#### [DIRECTIONS FOR THIS TASK]
Please give again, word for word, the lines that lie between the start of the listing below and the line with "bpy.ops.object.modifier_apply(modifier=mod.name)", both included.

(TASK MATERIAL begins)

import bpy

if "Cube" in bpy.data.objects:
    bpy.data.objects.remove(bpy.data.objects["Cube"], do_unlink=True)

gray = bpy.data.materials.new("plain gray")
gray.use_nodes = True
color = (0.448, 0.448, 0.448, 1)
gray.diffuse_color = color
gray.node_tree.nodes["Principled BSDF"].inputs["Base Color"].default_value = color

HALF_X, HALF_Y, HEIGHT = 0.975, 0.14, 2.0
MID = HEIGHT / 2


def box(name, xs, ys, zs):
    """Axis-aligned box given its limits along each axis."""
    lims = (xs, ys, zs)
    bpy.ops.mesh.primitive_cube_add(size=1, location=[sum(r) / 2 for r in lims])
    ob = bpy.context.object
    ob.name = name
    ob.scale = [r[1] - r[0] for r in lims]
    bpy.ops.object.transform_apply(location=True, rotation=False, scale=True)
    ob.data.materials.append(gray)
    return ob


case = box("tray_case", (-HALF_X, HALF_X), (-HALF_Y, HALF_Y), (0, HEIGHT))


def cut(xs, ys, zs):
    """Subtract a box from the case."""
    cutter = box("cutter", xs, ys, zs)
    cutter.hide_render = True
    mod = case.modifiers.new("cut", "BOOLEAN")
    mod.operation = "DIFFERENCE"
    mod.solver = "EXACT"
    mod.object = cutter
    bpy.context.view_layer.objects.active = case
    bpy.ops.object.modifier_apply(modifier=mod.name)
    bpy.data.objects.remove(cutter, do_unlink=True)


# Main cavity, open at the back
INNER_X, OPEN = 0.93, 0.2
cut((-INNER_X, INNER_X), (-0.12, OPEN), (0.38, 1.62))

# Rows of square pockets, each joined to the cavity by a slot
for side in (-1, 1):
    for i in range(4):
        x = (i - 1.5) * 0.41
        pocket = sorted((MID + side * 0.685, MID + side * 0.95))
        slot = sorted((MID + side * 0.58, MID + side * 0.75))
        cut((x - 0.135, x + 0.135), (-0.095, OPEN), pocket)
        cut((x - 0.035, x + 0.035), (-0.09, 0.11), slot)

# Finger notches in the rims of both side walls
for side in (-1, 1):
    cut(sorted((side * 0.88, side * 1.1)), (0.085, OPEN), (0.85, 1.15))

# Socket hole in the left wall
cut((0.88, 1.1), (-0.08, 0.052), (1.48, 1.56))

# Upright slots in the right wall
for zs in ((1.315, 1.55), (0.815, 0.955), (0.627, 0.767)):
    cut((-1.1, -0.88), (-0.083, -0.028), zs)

(TASK MATERIAL ends)

#### [TASK OUTPUT]
import bpy

if "Cube" in bpy.data.objects:
    bpy.data.objects.remove(bpy.data.objects["Cube"], do_unlink=True)

gray = bpy.data.materials.new("plain gray")
gray.use_nodes = True
color = (0.448, 0.448, 0.448, 1)
gray.diffuse_color = color
gray.node_tree.nodes["Principled BSDF"].inputs["Base Color"].default_value = color

HALF_X, HALF_Y, HEIGHT = 0.975, 0.14, 2.0
MID = HEIGHT / 2


def box(name, xs, ys, zs):
    """Axis-aligned box given its limits along each axis."""
    lims = (xs, ys, zs)
    bpy.ops.mesh.primitive_cube_add(size=1, location=[sum(r) / 2 for r in lims])
    ob = bpy.context.object
    ob.name = name
    ob.scale = [r[1] - r[0] for r in lims]
    bpy.ops.object.transform_apply(location=True, rotation=False, scale=True)
    ob.data.materials.append(gray)
    return ob


case = box("tray_case", (-HALF_X, HALF_X), (-HALF_Y, HALF_Y), (0, HEIGHT))


def cut(xs, ys, zs):
    """Subtract a box from the case."""
    cutter = box("cutter", xs, ys, zs)
    cutter.hide_render = True
    mod = case.modifiers.new("cut", "BOOLEAN")
    mod.operation = "DIFFERENCE"
    mod.solver = "EXACT"
    mod.object = cutter
    bpy.context.view_layer.objects.active = case
    bpy.ops.object.modifier_apply(modifier=mod.name)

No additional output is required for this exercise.